(Stored items from a collection)

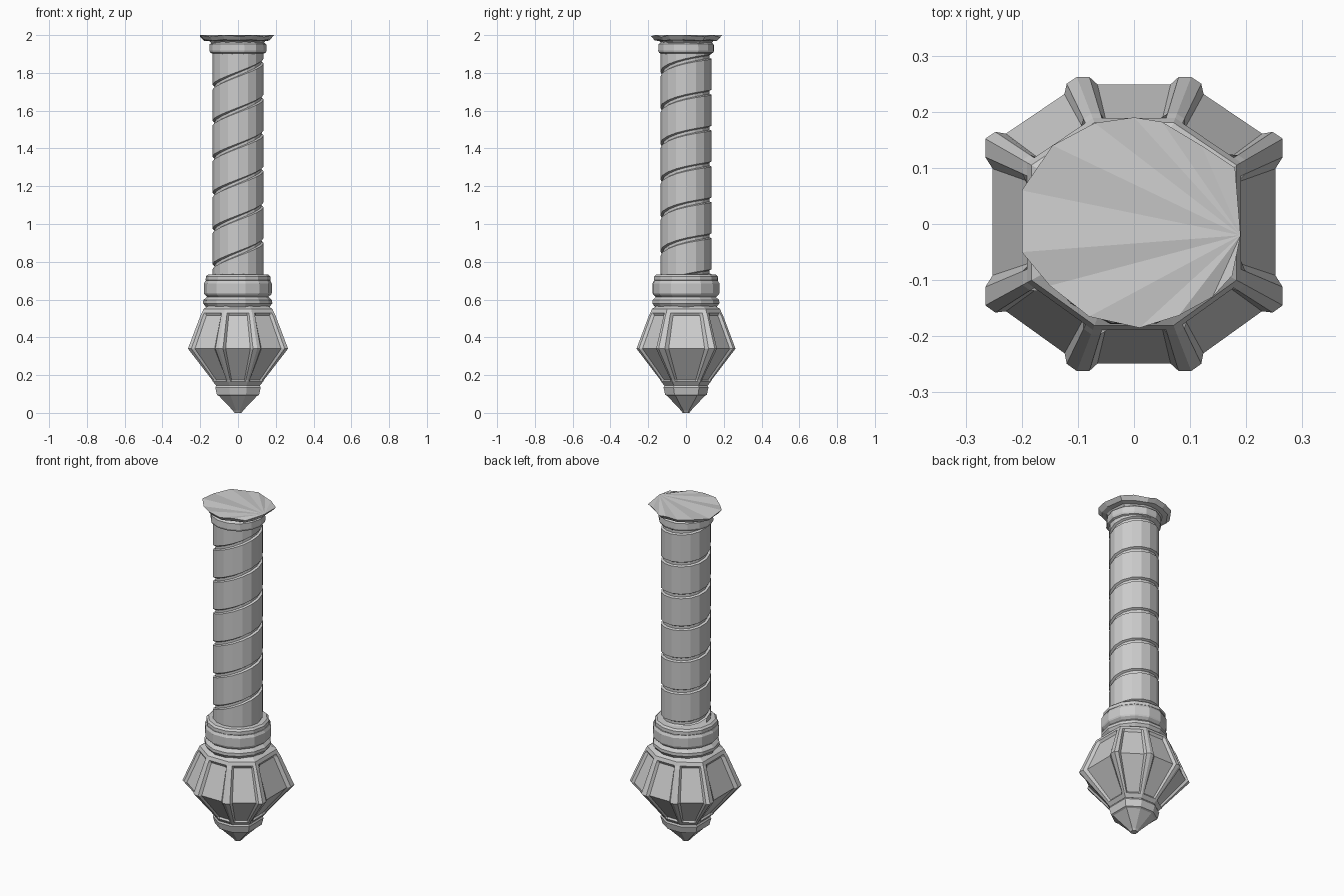
import bpy, bmesh, random
from math import sin, cos, pi, tau
from mathutils import Vector

if "Cube" in bpy.data.objects:
    bpy.data.objects.remove(bpy.data.objects["Cube"])

random.seed(4)


def finish(name, bm):
    bmesh.ops.recalc_face_normals(bm, faces=bm.faces)
    me = bpy.data.meshes.new(name)
    bm.to_mesh(me)
    bm.free()
    ob = bpy.data.objects.new(name, me)
    bpy.context.collection.objects.link(ob)
    return ob


def loft(name, rings, cap=True):
    """Skin a list of equal-length closed point rings."""
    bm = bmesh.new()
    rows = [[bm.verts.new(p) for p in ring] for ring in rings]
    n = len(rows[0])
    for a, b in zip(rows, rows[1:]):
        for i in range(n):
            j = (i + 1) % n
            bm.faces.new((a[i], a[j], b[j], b[i]))
    if cap:
        bm.faces.new(rows[0][::-1])
        bm.faces.new(rows[-1])
    return finish(name, bm)


def turned(name, profile, sides, jitter=0.0):
    """Faceted lathe part with a slightly hand-cut radius."""
    wob = [1 + random.uniform(-jitter, jitter) for _ in range(sides)]
    return loft(name, [[(r * wob[i] * cos(tau * i / sides),
                         r * wob[i] * sin(tau * i / sides), z)
                        for i in range(sides)] for r, z in profile])


# Pommel: octagon with raised corner ribs and recessed panels
corners = [Vector((x, y, 0)) for x, y in
           [(.265, -.145), (.265, .152), (.102, .262), (-.102, .262),
            (-.265, .152), (-.265, -.145), (-.102, -.262), (.102, -.262)]]


def pommel_ring(z, scale, depth):
    pts = []
    for i, a in enumerate(corners):
        b = corners[(i + 1) % 8]
        inward = -Vector(((b - a).y, -(b - a).x, 0)).normalized()
        for t, d in ((0, 0), (.11, 0), (.18, 1), (.82, 1), (.89, 0)):
            p = a.lerp(b, t) * scale + inward * d * depth
            pts.append((p.x, p.y, z))
    return pts


loft("pommel", [pommel_ring(*r) for r in
                [(.145, .44, 0), (.165, .50, 0), (.175, .52, .012),
                 (.34, 1.0, .013), (.515, .75, .016), (.53, .72, 0),
                 (.55, .69, 0), (.565, .60, 0)]])

# Pommel tip: small band and pointed end
loft("pommel_tip", [[(p.x * s, p.y * s, z) for p in corners] for z, s in
                    [(0, .07), (.012, .10), (.09, .38), (.095, .42),
                     (.135, .455), (.148, .43)]])

# Collar: lower rounded ring, broad band and upper lip
turned("collar_lower_ring", [(.155, .553), (.168, .56), (.183, .58), (.182, .597),
                             (.165, .613), (.15, .618)], 14, .015)
turned("collar_band", [(.16, .612), (.177, .627), (.18, .635), (.18, .685),
                       (.172, .70), (.15, .702)], 14, .012)
turned("collar_lip", [(.16, .695), (.172, .703), (.171, .722), (.16, .732),
                      (.12, .735)], 14, .012)

# Grip: helical strips with a cut groove between wraps
N, TURNS, PITCH = 16, 9, .19
bm = bmesh.new()
profile = [(.0, .136), (.005, .124), (.020, .124), (.027, .136), (PITCH, .136)]
rows = []
for k in range(N * TURNS + 1):
    a = pi + tau * k / N
    # steeper across the front than across the back
    z = .57 + PITCH * k / N + .022 * -cos(a - pi) + .022
    rows.append([bm.verts.new((r * cos(a), r * sin(a), z + dz)) for dz, r in profile])
for a, b in zip(rows, rows[1:]):
    for i in range(len(profile) - 1):
        bm.faces.new((a[i], b[i], b[i + 1], a[i + 1]))
bmesh.ops.remove_doubles(bm, verts=bm.verts, dist=.0005)
for height, up in ((.715, -1), (1.93, 1)):
    bmesh.ops.bisect_plane(bm, geom=bm.verts[:] + bm.edges[:] + bm.faces[:],
                           plane_co=(0, 0, height), plane_no=(0, 0, up),
                           clear_outer=True)
finish("grip", bm)

# Ring at the top of the grip
turned("top_ring", [(.125, 1.897), (.147, 1.907), (.151, 1.918), (.149, 1.952),
                    (.135, 1.962), (.125, 1.972)], 14, .015)

# Broken flared end with a fanned, uneven top
rim = [(.19, -.02), (.18, .10), (.12, .14), (.05, .182), (0, .19), (-.07, .18),
       (-.145, .14), (-.20, .06), (-.20, -.05), (-.15, -.11), (-.08, -.165),
       (.01, -.185), (.08, -.163), (.14, -.13), (.175, -.092)]
heights = [2.0 if i % 2 == 0 else random.uniform(1.987, 1.997) for i in range(len(rim))]
bm = bmesh.new()
rings = [[bm.verts.new((x * s, y * s, z + (h - 2) * f)) for (x, y), h in zip(rim, heights)]
         for s, z, f in ((.70, 1.955, 0), (.76, 1.968, 0), (.90, 1.976, .6), (1, 2.0, 1))]
n = len(rim)
for a, b in zip(rings, rings[1:]):
    for i in range(n):
        j = (i + 1) % n
        bm.faces.new((a[i], a[j], b[j], b[i]))
for i in range(1, n - 1):
    bm.faces.new((rings[-1][0], rings[-1][i], rings[-1][i + 1]))
bm.faces.new(rings[0][::-1])
finish("flared_end", bm)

YOUR TASK = Could you set down every record above word for word, leaving out the pictures?

EXERCISE SOLUTION =
import bpy, bmesh, random
from math import sin, cos, pi, tau
from mathutils import Vector

if "Cube" in bpy.data.objects:
    bpy.data.objects.remove(bpy.data.objects["Cube"])

random.seed(4)


def finish(name, bm):
    bmesh.ops.recalc_face_normals(bm, faces=bm.faces)
    me = bpy.data.meshes.new(name)
    bm.to_mesh(me)
    bm.free()
    ob = bpy.data.objects.new(name, me)
    bpy.context.collection.objects.link(ob)
    return ob


def loft(name, rings, cap=True):
    """Skin a list of equal-length closed point rings."""
    bm = bmesh.new()
    rows = [[bm.verts.new(p) for p in ring] for ring in rings]
    n = len(rows[0])
    for a, b in zip(rows, rows[1:]):
        for i in range(n):
            j = (i + 1) % n
            bm.faces.new((a[i], a[j], b[j], b[i]))
    if cap:
        bm.faces.new(rows[0][::-1])
        bm.faces.new(rows[-1])
    return finish(name, bm)


def turned(name, profile, sides, jitter=0.0):
    """Faceted lathe part with a slightly hand-cut radius."""
    wob = [1 + random.uniform(-jitter, jitter) for _ in range(sides)]
    return loft(name, [[(r * wob[i] * cos(tau * i / sides),
                         r * wob[i] * sin(tau * i / sides), z)
                        for i in range(sides)] for r, z in profile])


# Pommel: octagon with raised corner ribs and recessed panels
corners = [Vector((x, y, 0)) for x, y in
           [(.265, -.145), (.265, .152), (.102, .262), (-.102, .262),
            (-.265, .152), (-.265, -.145), (-.102, -.262), (.102, -.262)]]


def pommel_ring(z, scale, depth):
    pts = []
    for i, a in enumerate(corners):
        b = corners[(i + 1) % 8]
        inward = -Vector(((b - a).y, -(b - a).x, 0)).normalized()
        for t, d in ((0, 0), (.11, 0), (.18, 1), (.82, 1), (.89, 0)):
            p = a.lerp(b, t) * scale + inward * d * depth
            pts.append((p.x, p.y, z))
    return pts


loft("pommel", [pommel_ring(*r) for r in
                [(.145, .44, 0), (.165, .50, 0), (.175, .52, .012),
                 (.34, 1.0, .013), (.515, .75, .016), (.53, .72, 0),
                 (.55, .69, 0), (.565, .60, 0)]])

# Pommel tip: small band and pointed end
loft("pommel_tip", [[(p.x * s, p.y * s, z) for p in corners] for z, s in
                    [(0, .07), (.012, .10), (.09, .38), (.095, .42),
                     (.135, .455), (.148, .43)]])

# Collar: lower rounded ring, broad band and upper lip
turned("collar_lower_ring", [(.155, .553), (.168, .56), (.183, .58), (.182, .597),
                             (.165, .613), (.15, .618)], 14, .015)
turned("collar_band", [(.16, .612), (.177, .627), (.18, .635), (.18, .685),
                       (.172, .70), (.15, .702)], 14, .012)
turned("collar_lip", [(.16, .695), (.172, .703), (.171, .722), (.16, .732),
                      (.12, .735)], 14, .012)

# Grip: helical strips with a cut groove between wraps
N, TURNS, PITCH = 16, 9, .19
bm = bmesh.new()
profile = [(.0, .136), (.005, .124), (.020, .124), (.027, .136), (PITCH, .136)]
rows = []
for k in range(N * TURNS + 1):
    a = pi + tau * k / N
    # steeper across the front than across the back
    z = .57 + PITCH * k / N + .022 * -cos(a - pi) + .022
    rows.append([bm.verts.new((r * cos(a), r * sin(a), z + dz)) for dz, r in profile])
for a, b in zip(rows, rows[1:]):
    for i in range(len(profile) - 1):
        bm.faces.new((a[i], b[i], b[i + 1], a[i + 1]))
bmesh.ops.remove_doubles(bm, verts=bm.verts, dist=.0005)
for height, up in ((.715, -1), (1.93, 1)):
    bmesh.ops.bisect_plane(bm, geom=bm.verts[:] + bm.edges[:] + bm.faces[:],
                           plane_co=(0, 0, height), plane_no=(0, 0, up),
                           clear_outer=True)
finish("grip", bm)

# Ring at the top of the grip
turned("top_ring", [(.125, 1.897), (.147, 1.907), (.151, 1.918), (.149, 1.952),
                    (.135, 1.962), (.125, 1.972)], 14, .015)

# Broken flared end with a fanned, uneven top
rim = [(.19, -.02), (.18, .10), (.12, .14), (.05, .182), (0, .19), (-.07, .18),
       (-.145, .14), (-.20, .06), (-.20, -.05), (-.15, -.11), (-.08, -.165),
       (.01, -.185), (.08, -.163), (.14, -.13), (.175, -.092)]
heights = [2.0 if i % 2 == 0 else random.uniform(1.987, 1.997) for i in range(len(rim))]
bm = bmesh.new()
rings = [[bm.verts.new((x * s, y * s, z + (h - 2) * f)) for (x, y), h in zip(rim, heights)]
         for s, z, f in ((.70, 1.955, 0), (.76, 1.968, 0), (.90, 1.976, .6), (1, 2.0, 1))]
n = len(rim)
for a, b in zip(rings, rings[1:]):
    for i in range(n):
        j = (i + 1) % n
        bm.faces.new((a[i], a[j], b[j], b[i]))
for i in range(1, n - 1):
    bm.faces.new((rings[-1][0], rings[-1][i], rings[-1][i + 1]))
bm.faces.new(rings[0][::-1])
finish("flared_end", bm)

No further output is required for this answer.